Kettlebell swing is an essential movement pattern that will be assisting you with other strength training movements. Hip Hinge is the main drive of this exercise and learning how to Hip Hinge and understanding the target muscle will take your training to the next level.
So I have prepared some introductory instructions for clients to understand the basics.
The kettlebell swing is a dynamic full-body exercise that can help improve strength, endurance, and explosiveness. When performed correctly, it targets several muscle groups, including the legs, glutes, lower back, shoulders, and core. Here's a step-by-step guide on how to do a kettlebell swing:
- Begin by placing the kettlebell on the ground in front of you.
- Stand with your feet shoulder-width apart, toes pointing slightly outward.
- Position the kettlebell between your feet with the handle running perpendicular to your stance.
- Bend at the hips and knees to lower your body, keeping your back straight and chest up.

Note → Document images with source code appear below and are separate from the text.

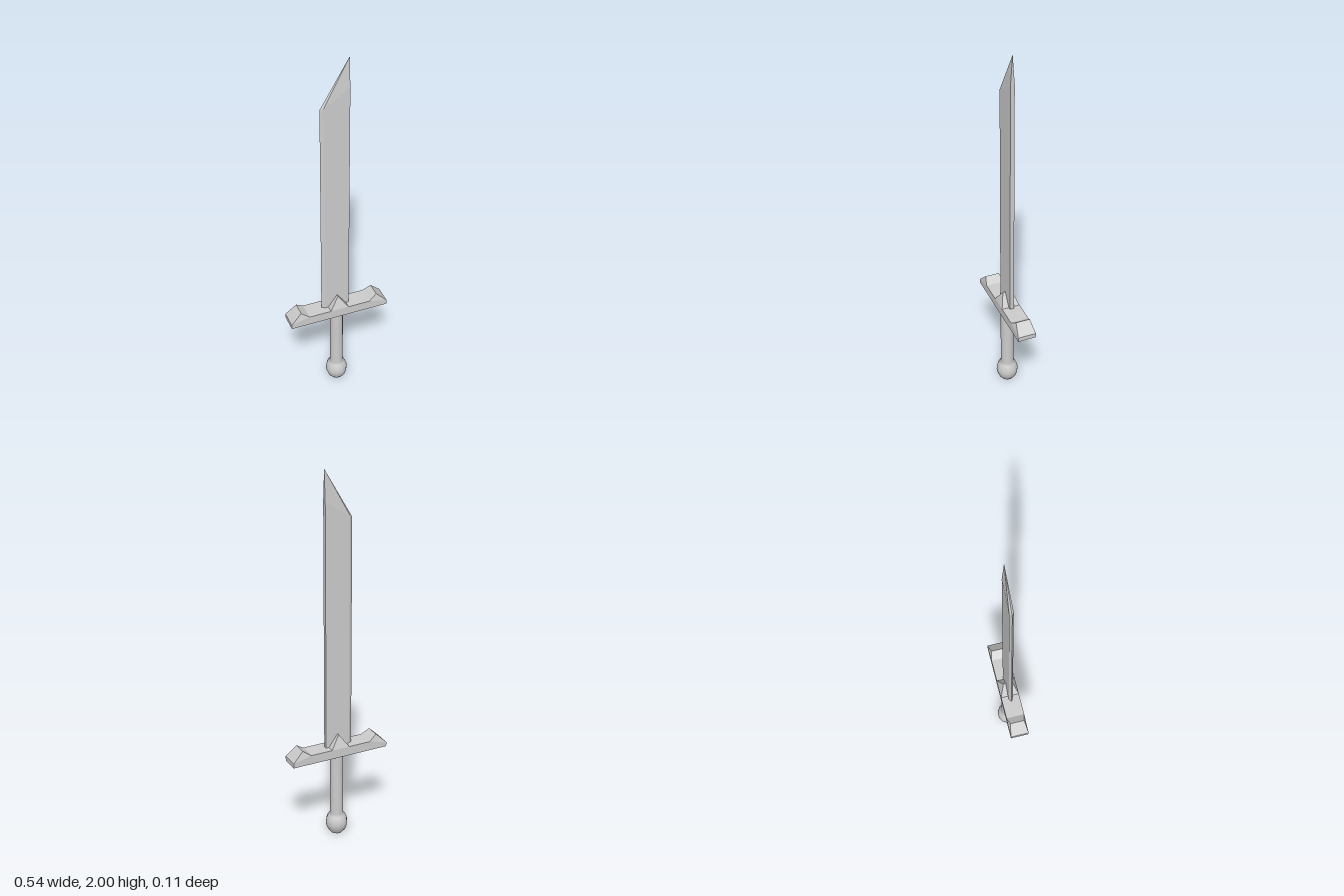
import * as THREE from 'three';

const smooth = new THREE.MeshStandardMaterial({ color: 0xcccccc });
const flat = new THREE.MeshStandardMaterial({ color: 0xcccccc, flatShading: true });

function addMesh(parent, name, geometry, material) {
  const mesh = new THREE.Mesh(geometry, material);
  mesh.name = name;
  parent.add(mesh);
  return mesh;
}

// Extrude an x/y outline to the depth of the guard, centred on z = 0
function slab(outline, halfDepth) {
  const shape = new THREE.Shape(outline.map(([x, y]) => new THREE.Vector2(x, y)));
  const geometry = new THREE.ExtrudeGeometry(shape, { depth: 2 * halfDepth, bevelEnabled: false });
  return geometry.translate(0, 0, -halfDepth);
}

// Triangular ridge whose crest is pulled in along z
function ridge(outline, halfDepth, crestHalfDepth) {
  const geometry = slab(outline, halfDepth);
  const p = geometry.attributes.position;
  const crestY = Math.max(...outline.map(([, y]) => y));
  for (let i = 0; i < p.count; i++) {
    if (Math.abs(p.getY(i) - crestY) < 1e-4) p.setZ(i, Math.sign(p.getZ(i)) * crestHalfDepth);
  }
  geometry.computeVertexNormals();
  return geometry;
}

// Five-sided section (cutting edge at -x) swept up to a slanted point
function bladeGeometry() {
  const section = [
    // x, z, height where the taper begins
    [-0.085, 0, 1.745],
    [-0.068, 0.011, 1.755],
    [0.066, 0.011, 1.84],
    [0.066, -0.011, 1.84],
    [-0.068, -0.011, 1.755],
  ];
  const n = section.length;
  const vertices = [];
  for (const [x, z] of section) vertices.push(x, 0.5, z);
  for (const [x, z, y] of section) vertices.push(x, y, z);
  vertices.push(0.066, 2, 0);
  const tip = 2 * n;
  const index = [];
  for (let i = 0; i < n; i++) {
    const j = (i + 1) % n;
    index.push(i, j, n + j, i, n + j, n + i, n + i, n + j, tip);
    if (i > 0 && i < n - 1) index.push(0, i + 1, i);
  }
  const geometry = new THREE.BufferGeometry();
  geometry.setAttribute('position', new THREE.Float32BufferAttribute(vertices, 3));
  geometry.setIndex(index);
  geometry.computeVertexNormals();
  return geometry;
}

export function createModel() {
  const sword = new THREE.Group();
  sword.name = 'sword';

  addMesh(sword, 'blade', bladeGeometry(), flat);

  // Crossguard: bar with a central ridge and one ridge near each end
  const guard = new THREE.Group();
  guard.name = 'crossguard';
  sword.add(guard);
  const depth = 0.049;
  addMesh(guard, 'guardBar', slab([
    [-0.27, 0.47], [0.27, 0.47], [0.27, 0.495],
    [0.17, 0.52], [-0.17, 0.52], [-0.27, 0.495],
  ], depth), flat);
  addMesh(guard, 'centreRidge', ridge([[-0.05, 0.52], [0.05, 0.52], [0, 0.59]], depth, 0.024), flat);
  for (const [name, s] of [['leftRidge', 1], ['rightRidge', -1]]) {
    addMesh(guard, name, ridge([[s * 0.27, 0.495], [s * 0.213, 0.55], [s * 0.17, 0.52]], depth, 0.038), flat);
  }

  // Grip and round pommel in one turned profile
  const sides = 12;
  const turn = Math.PI / sides;
  const profile = [
    [0.032, 0], [0.047, 0.018], [0.056, 0.042], [0.058, 0.06],
    [0.055, 0.082], [0.045, 0.104], [0.035, 0.118], [0.035, 0.48],
  ].map(([r, y]) => new THREE.Vector2(r, y));
  addMesh(sword, 'gripAndPommel', new THREE.LatheGeometry(profile, sides, turn), smooth);

  // Flat underside of the pommel
  const cap = new THREE.CircleGeometry(0.032, sides, turn).rotateX(Math.PI / 2);
  addMesh(sword, 'pommelCap', cap, flat);

  return sword;
}
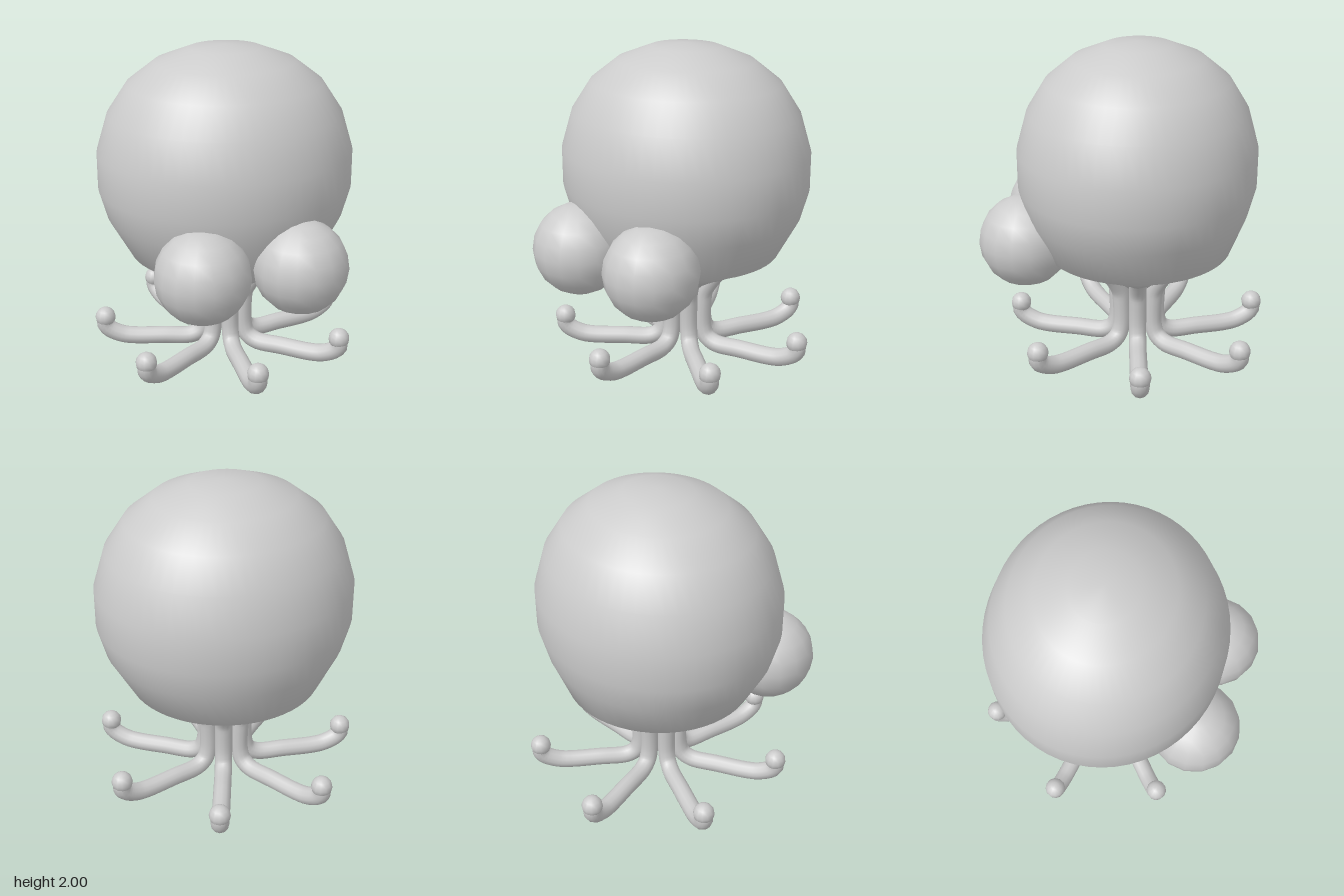
import * as THREE from 'three';
import { mergeVertices } from 'three/addons/utils/BufferGeometryUtils.js';

const LEGS = 7;
const CENTRE_Z = -0.08;
const material = new THREE.MeshStandardMaterial({ color: 0xcccccc });

function addMesh(parent, name, geometry, x = 0, y = 0, z = 0) {
  const mesh = new THREE.Mesh(geometry, material);
  mesh.name = name;
  mesh.position.set(x, y, z);
  parent.add(mesh);
  return mesh;
}

// Domed head, narrowing to a neck that is fluted between the legs
function headGeometry() {
  const profile = [
    [0, 0.41], [0.11, 0.41], [0.18, 0.44], [0.25, 0.5], [0.33, 0.545], [0.45, 0.612], [0.6, 0.7],
    [0.74, 0.95], [0.79, 1.13], [0.79, 1.36], [0.72, 1.59], [0.6, 1.77],
    [0.43, 1.9], [0.22, 1.98], [0, 2],
  ].map(([r, y]) => new THREE.Vector2(r, y));
  let geometry = new THREE.LatheGeometry(profile, LEGS * 8);
  const p = geometry.attributes.position;
  for (let i = 0; i < p.count; i++) {
    const x = p.getX(i), y = p.getY(i), z = p.getZ(i);
    const valley = 0.5 - 0.5 * Math.cos(LEGS * Math.atan2(x, z));
    const depth = 0.3 * THREE.MathUtils.clamp((0.68 - y) / 0.2, 0, 1);
    const flute = 1 - depth * valley;
    const flatten = THREE.MathUtils.lerp(0.98, 0.925, THREE.MathUtils.clamp((y - 0.7) / 0.25, 0, 1));
    p.setXYZ(i, x * flute, y, z * flute * flatten);
  }
  geometry.deleteAttribute('normal');
  geometry.deleteAttribute('uv');
  geometry = mergeVertices(geometry, 1e-4);
  geometry.computeVertexNormals();
  return geometry;
}

// One leg: down from the neck, out along the ground, curled up at the tip
function makeLeg() {
  const leg = new THREE.Group();
  leg.name = 'leg';
  const path = new THREE.CatmullRomCurve3([
    [0.27, 0.6], [0.19, 0.5], [0.14, 0.41], [0.13, 0.34], [0.13, 0.17], [0.155, 0.1],
    [0.22, 0.06], [0.4, 0.058], [0.6, 0.058], [0.68, 0.07], [0.765, 0.112], [0.79, 0.15], [0.785, 0.195],
  ].map(([r, y]) => new THREE.Vector3(0, y, r)));
  addMesh(leg, 'legTube', new THREE.TubeGeometry(path, 48, 0.056, 12));
  addMesh(leg, 'legTip', new THREE.SphereGeometry(0.066, 12, 8), 0, 0.195, 0.785);
  return leg;
}

export function createModel() {
  const model = new THREE.Group();
  model.name = 'octopus';

  addMesh(model, 'head', headGeometry(), 0, 0, CENTRE_Z);

  // Bulging eyes
  for (const side of [-1, 1]) {
    addMesh(model, side > 0 ? 'leftEye' : 'rightEye', new THREE.SphereGeometry(0.286, 16, 10), side * 0.295, 0.795, 0.56);
  }

  // Ring of legs, the first facing forward
  for (let i = 0; i < LEGS; i++) {
    const leg = makeLeg();
    leg.position.z = CENTRE_Z;
    leg.rotation.y = (i / LEGS) * Math.PI * 2;
    model.add(leg);
  }
  return model;
}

- Reach down and grasp the kettlebell handle with both hands using an overhand grip (palms facing you).
- Your arms should be fully extended, and your shoulders should be packed down and back.
Engage Your Core:
- Tighten your core muscles to stabilize your spine and protect your lower back.
- Initiate the swing by driving your hips back and bending your knees slightly, similar to the setup of a deadlift.
- Keep your gaze forward, and maintain a neutral spine position.
- Explosively thrust your hips forward and stand up while swinging the kettlebell upward. Your arms should stay straight as you do this.
- The power for the swing should come from your hips and glutes, not from your arms. Imagine you are trying to push your hips forward and "hump" the air.
- Keep your shoulders down and back as the kettlebell swings upward.
- At the top of the swing, the kettlebell should be at chest height or slightly above, and your body should form a straight line from head to heels.
- Avoid overextending your back or letting your shoulders rise too high.
- Allow the kettlebell to swing back down naturally, but don't let it pull you forward. Your body should hinge at the hips.
- As the kettlebell swings down, bend your hips and knees slightly to load your hips for the next swing.
- Continue the swinging motion with a controlled and rhythmic movement.
- Aim for 10-20 swings per set, depending on your fitness level.
- Once you've completed your desired number of repetitions, carefully place the kettlebell back on the ground with proper form.
- Start with a lighter weight to master the form before increasing the load.
- Focus on maintaining good posture and engaging your core throughout the exercise.
- Don't use your arms to lift the kettlebell; the power should come from your hips and lower body.
- Keep the movement fluid and avoid jerking or swinging too aggressively.
- Always warm up before starting your kettlebell swing workout to prevent injury.